I was delighted to get my hands on a copy of ALISTAIR GRIM'S ODDITORIUM by Gregory Funaro. What a truly imaginative adventure, from start to finish. I was equally as delighted to talk to the author...
I I I love to hear about an author’s inspiration. Where did the idea for ALISTAIR GRIM’S ODDITORIUM come from?
The inspiration for ODDITORIUM came from the birth of my daughter—but I didn’t see it as a children’s book at first. In the original premise, Nigel (Mr. Grim’s right hand man) was going to be the focus of a story about Frankenstein’s monster being reunited with his long lost daughter. That idea rolled around in my head until the following summer, and by the time I started ODDITORIUM, the monster’s daughter had somehow become Grubb and the focus was on his journey with Alistair Grim. Nigel and his daughter’s story still exists in the book, but it’s one of the subplots.
2. What’s your writing process? Plotter or pantser?
Funny, I had never heard of the term “pantser” until fairly recently. I think I’m a combination of both. I give myself a general idea of where the story needs to go, but at the same time give myself plenty of room to make things up as I go along.
3. How do you write a series—all at once, then divide it up? Or do you finish one, start another? How do you pace it? Do you ever feel you need to remind readers what happened in book one as you write book two?
I originally envisioned the series as a trilogy, so I had a pretty clear idea of what needed to happen in each book. However, in the first draft of ODDITORIUM, I crammed in too much toward the end. Fortunately, I had a great editorial team at Disney-Hyperion who really helped me cut and postpone major plot points until the next installment. The pacing in the second book was challenging at times because, yes, the reader needs to be reminded of why things are the way they are. Keeping the voice and the characters’ personalities consistent, as well as making sure there are no plot holes, offer certain challenges, too.

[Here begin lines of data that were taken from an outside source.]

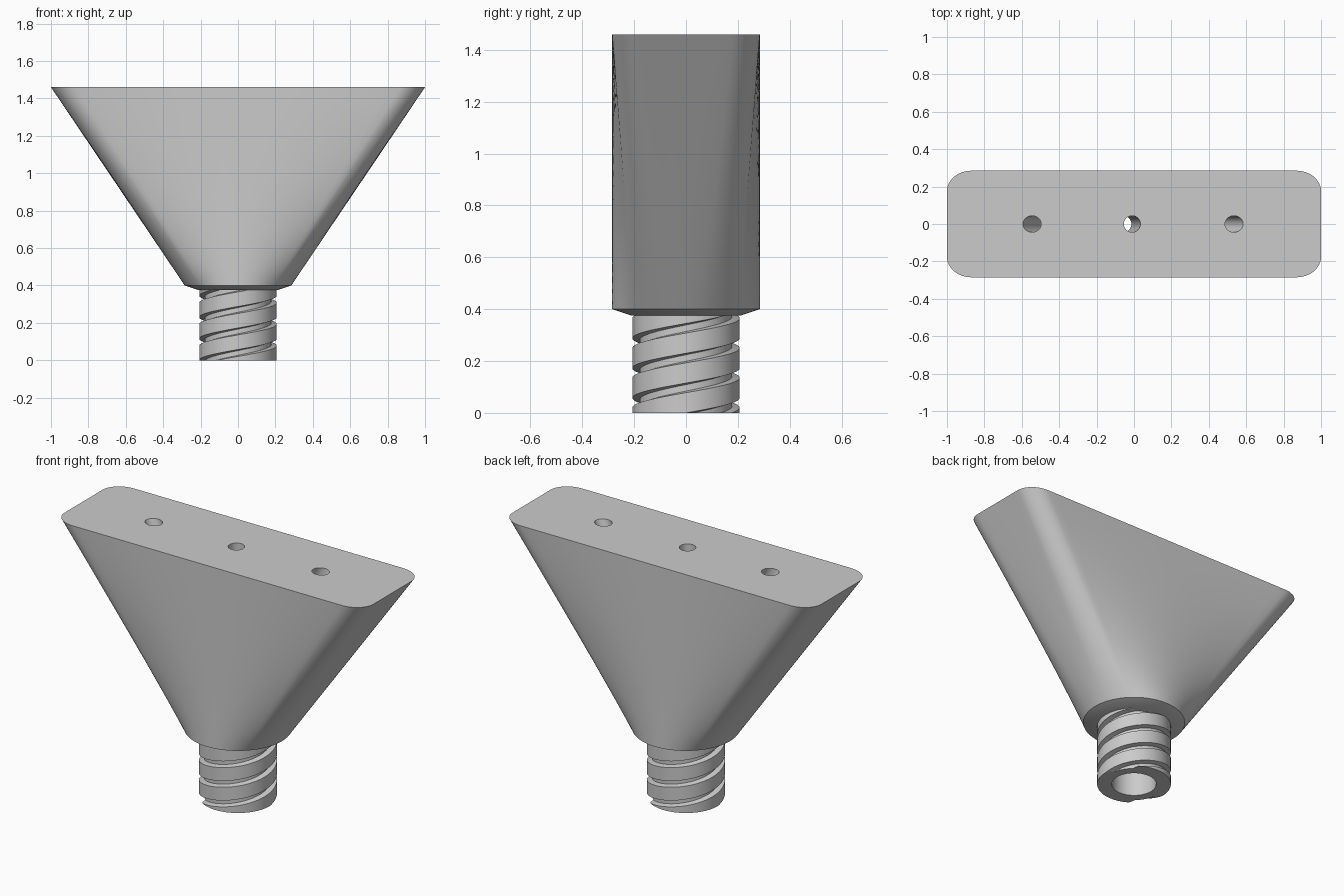
import bpy, bmesh
from math import sin, cos, pi, radians, hypot
from mathutils import Vector

if "Cube" in bpy.data.objects:
    bpy.data.objects.remove(bpy.data.objects["Cube"])

TOP, SHOULDER, NECK = 1.46, 0.40, 0.375
BORE = 0.125


def make_object(name, bm):
    bmesh.ops.recalc_face_normals(bm, faces=bm.faces)
    me = bpy.data.meshes.new(name)
    bm.to_mesh(me)
    bm.free()
    ob = bpy.data.objects.new(name, me)
    bpy.context.collection.objects.link(ob)
    return ob


def select_only(ob):
    bpy.ops.object.select_all(action='DESELECT')
    ob.select_set(True)
    bpy.context.view_layer.objects.active = ob


def mix(a, b, t):
    return a + (b - a) * t


# Quarter outline: matching points on the round base and the rounded-rectangle top
def quarter():
    hx, hy, rx, ry = 1.0, 0.285, 0.13, 0.11
    pts = []
    for i in range(4):                      # narrow end
        t = i / 4
        pts.append((mix(0, 15, t), hx, mix(0, hy - ry, t)))
    for i in range(12):                     # rounded corner
        a = pi / 2 * i / 12
        pts.append((mix(15, 45, i / 12), hx - rx + rx * cos(a), hy - ry + ry * sin(a)))
    for i in range(17):                     # long face
        t = i / 16
        pts.append((mix(45, 90, t), mix(hx - rx, 0, t), hy))
    return pts


q = quarter()
outline = q[:-1]
outline += [(180 - a, -x, y) for a, x, y in q[:0:-1]]
outline += [(180 + a, -x, -y) for a, x, y in q[:-1]]
outline += [(360 - a, x, -y) for a, x, y in q[:0:-1]]

# Flared body: chamfer, then ruled loft from circle to rounded rectangle
bm = bmesh.new()
rings = [[bm.verts.new((0.21 * cos(radians(a)), 0.21 * sin(radians(a)), NECK)) for a, x, y in outline]]
STEPS = 24
for s in range(STEPS + 1):
    t = s / STEPS
    rings.append([bm.verts.new((mix(0.285 * cos(radians(a)), x, t),
                                mix(0.285 * sin(radians(a)), y, t),
                                mix(SHOULDER, TOP, t))) for a, x, y in outline])
n = len(outline)
for lo, hi in zip(rings, rings[1:]):
    for i in range(n):
        j = (i + 1) % n
        bm.faces.new((lo[i], lo[j], hi[j], hi[i]))
bm.faces.new(rings[0])
bm.faces.new(rings[-1])
body = make_object("flared_body", bm)


# Straight round cutter between two points
def rod(name, p, q, r):
    p, q = Vector(p), Vector(q)
    bm = bmesh.new()
    bmesh.ops.create_cone(bm, cap_ends=True, segments=40, radius1=r, radius2=r, depth=(q - p).length)
    rot = (q - p).to_track_quat('Z', 'Y').to_matrix()
    for v in bm.verts:
        v.co = rot @ v.co + (p + q) / 2
    ob = make_object(name, bm)
    ob.hide_render = True
    return ob


# Central bore and three outlet channels
cutters = [rod("bore_cutter", (0, 0, 0.2), (0, 0, 0.47), BORE)]
for x_top, x_low in ((-0.545, -0.06), (-0.01, -0.06), (0.535, 0.06)):
    d = (x_top - x_low) / (TOP - 0.43)
    cutters.append(rod("channel_cutter", (x_low, 0, 0.43), (x_top + d * 0.1, 0, TOP + 0.1), 0.044))
for c in cutters:
    select_only(body)
    m = body.modifiers.new("cut", 'BOOLEAN')
    m.operation, m.solver, m.object = 'DIFFERENCE', 'EXACT', c
    bpy.ops.object.modifier_apply(modifier=m.name)
    bpy.data.objects.remove(c)

# Threaded neck: two-start helical groove, trimmed flat at both ends
PITCH, SEG = 0.115, 96
profile = [(0, 0.207), (0.078, 0.207), (0.084, 0.178), (0.109, 0.178)]
bm = bmesh.new()
rows = [(k * PITCH + dz, r) for k in range(-4, 6) for dz, r in profile]
cols = []
for i in range(SEG + 1):
    a = 2 * pi * i / SEG
    cols.append([bm.verts.new((r * cos(a), r * sin(a), z + 2 * PITCH * i / SEG)) for z, r in rows])
for c0, c1 in zip(cols, cols[1:]):
    for k in range(len(rows) - 1):
        bm.faces.new((c0[k], c1[k], c1[k + 1], c0[k + 1]))
bmesh.ops.remove_doubles(bm, verts=bm.verts, dist=1e-5)
for z, side in ((0, -1), (NECK + 0.003, 1)):
    bmesh.ops.bisect_plane(bm, geom=bm.verts[:] + bm.edges[:] + bm.faces[:], dist=1e-6,
                           plane_co=(0, 0, z), plane_no=(0, 0, side), clear_outer=True)

# Bottom rim and inner wall of the neck
edges = [e for e in bm.edges if e.is_boundary and all(abs(v.co.z) < 1e-4 for v in e.verts)]
for z in (0, NECK):
    new = bmesh.ops.extrude_edge_only(bm, edges=edges)["geom"]
    for v in [g for g in new if isinstance(g, bmesh.types.BMVert)]:
        f = BORE / hypot(v.co.x, v.co.y)
        v.co = (v.co.x * f, v.co.y * f, z)
    edges = [g for g in new if isinstance(g, bmesh.types.BMEdge)]
neck = make_object("threaded_neck", bm)

for ob in (body, neck):
    select_only(ob)
    bpy.ops.object.shade_smooth_by_angle(angle=radians(30))
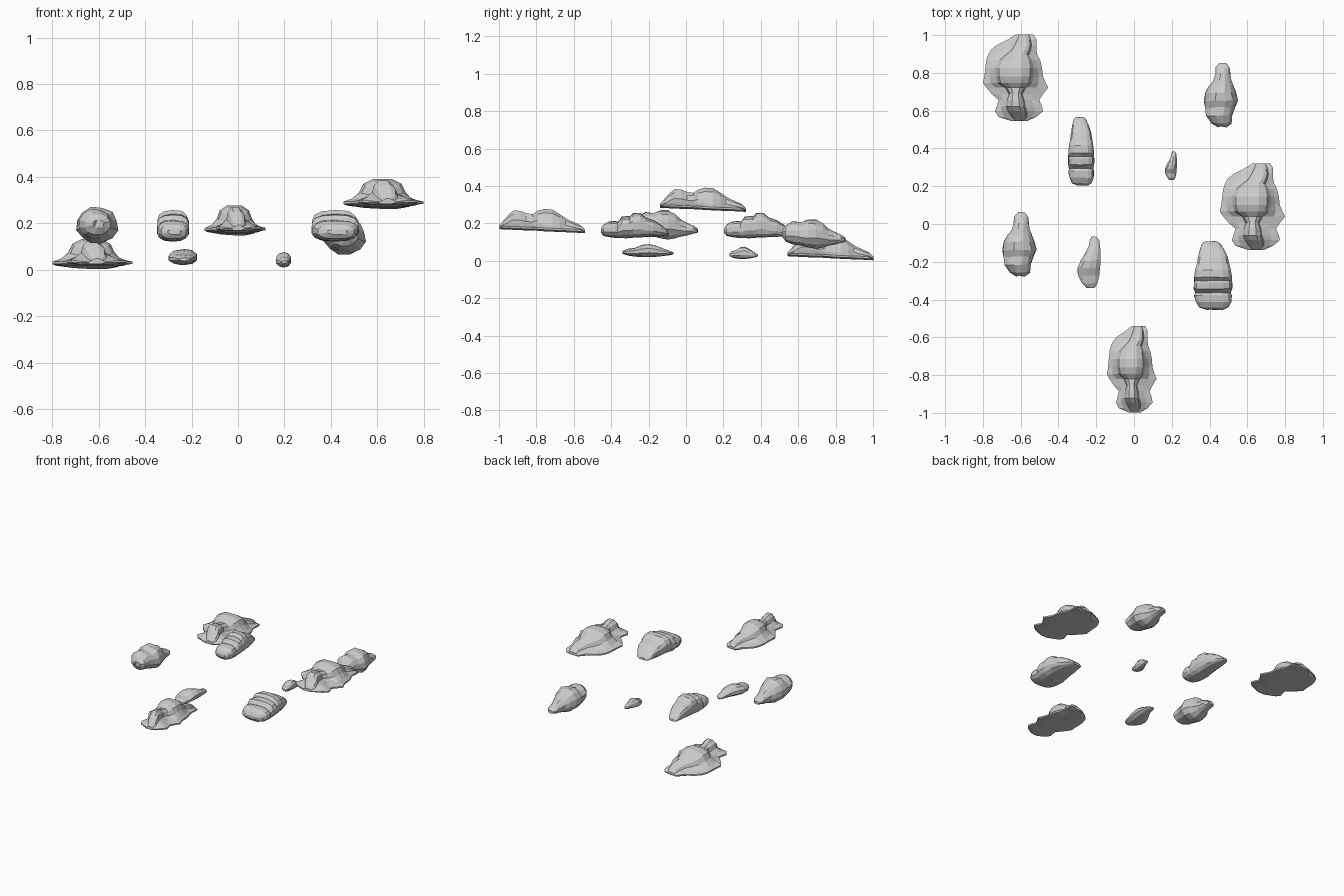
import bpy, bmesh, math, random


def loft(name, rings, loc, scale):
    """Skin a row of closed cross-sections and cap both ends."""
    bm = bmesh.new()
    loops = [[bm.verts.new(p) for p in ring] for ring in rings]
    n = len(loops[0])
    for a, b in zip(loops, loops[1:]):
        for i in range(n):
            bm.faces.new((a[i], a[(i + 1) % n], b[(i + 1) % n], b[i]))
    for loop in (loops[0], loops[-1]):
        bm.faces.new(loop)
    bmesh.ops.triangulate(bm, faces=[f for f in bm.faces if len(f.verts) > 4])
    bmesh.ops.recalc_face_normals(bm, faces=bm.faces)
    me = bpy.data.meshes.new(name)
    bm.to_mesh(me)
    bm.free()
    ob = bpy.data.objects.new(name, me)
    ob.location = loc
    ob.scale = scale
    bpy.context.collection.objects.link(ob)
    return ob


def round_rings(stations, power=1.0, jitter=0.0, seed=1, n=12):
    """Stations: y, centre x, half width, bottom z, top z."""
    rnd = random.Random(seed)
    rings = []
    for y, cx, w, zb, zt in stations:
        ring = []
        for i in range(n):
            a = 2 * math.pi * (i + 0.5) / n
            c, s = math.cos(a), math.sin(a)
            k = 1 + rnd.uniform(-jitter, jitter)
            x = math.copysign(abs(c) ** power, c) * w * k
            z = math.copysign(abs(s) ** power, s) * (zt - zb) / 2 * k
            ring.append((cx + x, y + rnd.uniform(-jitter, jitter) * 0.08,
                         (zb + zt) / 2 + z))
        rings.append(ring)
    return rings


def skirt_rings(stations):
    """Stations: y, left x, right x, dome centre, dome half width, bottom z, top z."""
    rings = []
    for y, l, r, c, d, zb, zt in stations:
        h = zt - zb
        rim = min(0.018, h * 0.4)
        ring = [(l, zb + 0.008), (l, zb + rim),
                ((l + c - d) / 2, zb + rim + 0.16 * (h - rim)),
                (c - d, zb + h * 0.5), (c - d * 0.82, zb + h * 0.8),
                (c - d * 0.4, zb + h * 0.97), (c + d * 0.4, zb + h * 0.97),
                (c + d * 0.82, zb + h * 0.8), (c + d, zb + h * 0.5),
                ((r + c + d) / 2, zb + rim + 0.16 * (h - rim)),
                (r, zb + rim), (r, zb + 0.008),
                (r * 0.6, zb), (l * 0.6, zb)]
        rings.append([(x, y, z) for x, z in ring])
    return rings


# Wide cloud: domes on a ragged flaring skirt
wide = skirt_rings([
    (-0.228, -0.02, 0.06, 0.02, 0.02, 0.022, 0.045),
    (-0.205, -0.09, 0.11, 0.02, 0.04, 0.020, 0.070),
    (-0.175, -0.11, 0.145, 0.01, 0.05, 0.019, 0.105),
    (-0.150, -0.10, 0.14, 0.00, 0.05, 0.018, 0.125),
    (-0.115, -0.09, 0.125, 0.00, 0.045, 0.016, 0.122),
    (-0.085, -0.125, 0.145, 0.00, 0.035, 0.015, 0.110),
    (-0.050, -0.155, 0.173, 0.00, 0.055, 0.014, 0.104),
    (-0.025, -0.173, 0.16, -0.005, 0.09, 0.013, 0.122),
    (0.010, -0.165, 0.145, -0.005, 0.10, 0.010, 0.133),
    (0.055, -0.16, 0.14, -0.005, 0.10, 0.008, 0.130),
    (0.095, -0.155, 0.13, 0.00, 0.085, 0.006, 0.105),
    (0.125, -0.145, 0.115, 0.01, 0.06, 0.005, 0.083),
    (0.150, -0.13, 0.11, 0.03, 0.05, 0.004, 0.070),
    (0.175, -0.10, 0.11, 0.04, 0.045, 0.003, 0.058),
    (0.205, -0.04, 0.11, 0.045, 0.035, 0.001, 0.045),
    (0.230, 0.00, 0.095, 0.045, 0.025, 0.000, 0.020)])
loft("wide_cloud_left", wide, (-0.627, 0.772, 0.003), (1, 1, 1))
loft("wide_cloud_right", wide, (0.627, 0.09, 0.262), (1, 1, 1))
loft("wide_cloud_front", wide, (-0.012, -0.77, 0.148), (0.76, 1, 1))

# Puffy cloud: fat lumpy body with a narrow back lobe
puffy = round_rings([
    (-0.170, 0.010, 0.025, 0.065, 0.100),
    (-0.150, 0.005, 0.055, 0.035, 0.125),
    (-0.110, -0.005, 0.072, 0.022, 0.145),
    (-0.070, 0.000, 0.080, 0.014, 0.140),
    (-0.030, 0.002, 0.091, 0.000, 0.155),
    (0.010, 0.000, 0.084, 0.000, 0.156),
    (0.045, 0.005, 0.066, 0.006, 0.135),
    (0.075, 0.010, 0.048, 0.014, 0.105),
    (0.110, 0.013, 0.040, 0.020, 0.088),
    (0.140, 0.012, 0.040, 0.028, 0.075),
    (0.165, 0.014, 0.020, 0.036, 0.058)], 0.95, 0.05, 4)
loft("puffy_cloud_left", puffy, (-0.61, -0.105, 0.115), (1, 1, 1))
loft("puffy_cloud_right", puffy, (0.457, 0.685, 0.066), (1, 1, 1))

# Ridged cloud: long loaf with crossing folds
ridged = round_rings([
    (-0.180, 0.010, 0.045, 0.030, 0.052),
    (-0.168, 0.005, 0.080, 0.012, 0.072),
    (-0.140, 0.005, 0.097, 0.005, 0.088),
    (-0.105, 0.000, 0.100, 0.001, 0.092),
    (-0.092, 0.000, 0.096, 0.000, 0.086),
    (-0.070, 0.000, 0.104, 0.000, 0.115),
    (-0.040, 0.000, 0.104, 0.000, 0.118),
    (-0.028, 0.000, 0.100, 0.000, 0.116),
    (-0.010, 0.000, 0.103, 0.001, 0.135),
    (0.030, 0.000, 0.096, 0.003, 0.134),
    (0.060, 0.000, 0.089, 0.005, 0.108),
    (0.100, 0.000, 0.080, 0.007, 0.096),
    (0.140, -0.005, 0.064, 0.010, 0.070),
    (0.168, -0.010, 0.050, 0.014, 0.048),
    (0.181, -0.012, 0.030, 0.018, 0.032)], 0.75, 0.025, 7, 14)
loft("ridged_cloud_back", ridged, (-0.28, 0.385, 0.122), (0.68, 1, 1))
loft("ridged_cloud_front", ridged, (0.418, -0.273, 0.122), (1, 1, 1))

# Small cloud: slim wisp with a low hump
small = round_rings([
    (-0.135, 0.005, 0.022, 0.018, 0.032),
    (-0.110, 0.000, 0.042, 0.008, 0.044),
    (-0.070, -0.006, 0.056, 0.003, 0.050),
    (-0.030, -0.005, 0.060, 0.000, 0.066),
    (0.010, 0.005, 0.053, 0.000, 0.070),
    (0.050, 0.018, 0.040, 0.002, 0.058),
    (0.085, 0.024, 0.030, 0.006, 0.044),
    (0.115, 0.025, 0.026, 0.010, 0.034),
    (0.135, 0.022, 0.012, 0.014, 0.026)], 0.95, 0.03, 3, 10)
loft("small_cloud_front", small, (-0.235, -0.203, 0.02), (1.04, 1, 1))
loft("small_cloud_back", small, (0.197, 0.308, 0.01), (0.55, 0.56, 0.95))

4. What’s your best piece of advice for penning a series?
Have an idea, even a vague one, of what you want to happen at the beginning and the end. Everything then in the middle can be up for grabs, as long as you keep heading in the right direction. Most important, I think, is to write each book as a complete work in and of itself, while at the same time hinting that there is more to come.
5. When you began to envision the Odditorium, was it a place you would choose to spend your own childhood?
Probably not. Grubb is much braver and more resourceful than I ever was.
6. I love the saying early in the book: “A blunder in the gloom leads a lad to daylight or to doom.” Do you find yourself “blundering” about—writing early drafts—at night? If not, how do you work writing into your daily schedule?
Given that I am also a full-time professor and father, I write when I can—usually beginning at 3:30-4am until my daughter wakes for school, and then picking up bits here and there during the day. My goal is to write one thousand words before she goes to bed, but lately I’ve been falling short of that.
7. I found Grubb to be an engaging character. How much of yourself do you put in your characters? Have you ever put a person from your own life into one of your books?
I think every character that I write is a product of my experience, real-life or imagined, but I’ve never purposefully modeled a character after myself or anyone else. However, I suppose I see bits of me in Mr. Grim and Nigel. Maybe also Cleona and Lorcan Dalach from Book 2.
8. The language and descriptions are so right-on for the middle grade set. How do you connect with the readership in order to stay relevant?
I just write stories that I would have liked to read as a middle grader. It never ceases to amaze me how bright and insightful middle graders are, so I am conscious of keeping the language both accessible and challenging.
9. What can we expect to be reading from you next?
Book 2 in the series, ALISTAIR GRIM’S ODD AQUATICUM, comes out in January of 2016! Needless to say, I’ll be on pins and needles until then…
Greg Fuanro can currently be found teaching drama at East Carolina University and directing a play by Lynn Nottage called Las Meninas. According to Funaro, "The play takes place in the court of Louis XIV, and is about an illicit love affair between Queen Marie Therese and her African servant, Nabo Sensugali--a dwarf from Dahomey. Brilliantly written, funny, moving and downright surreal at times, the play has been a joy to work on" He can also be reached at http://www.gregoryfunaro.com/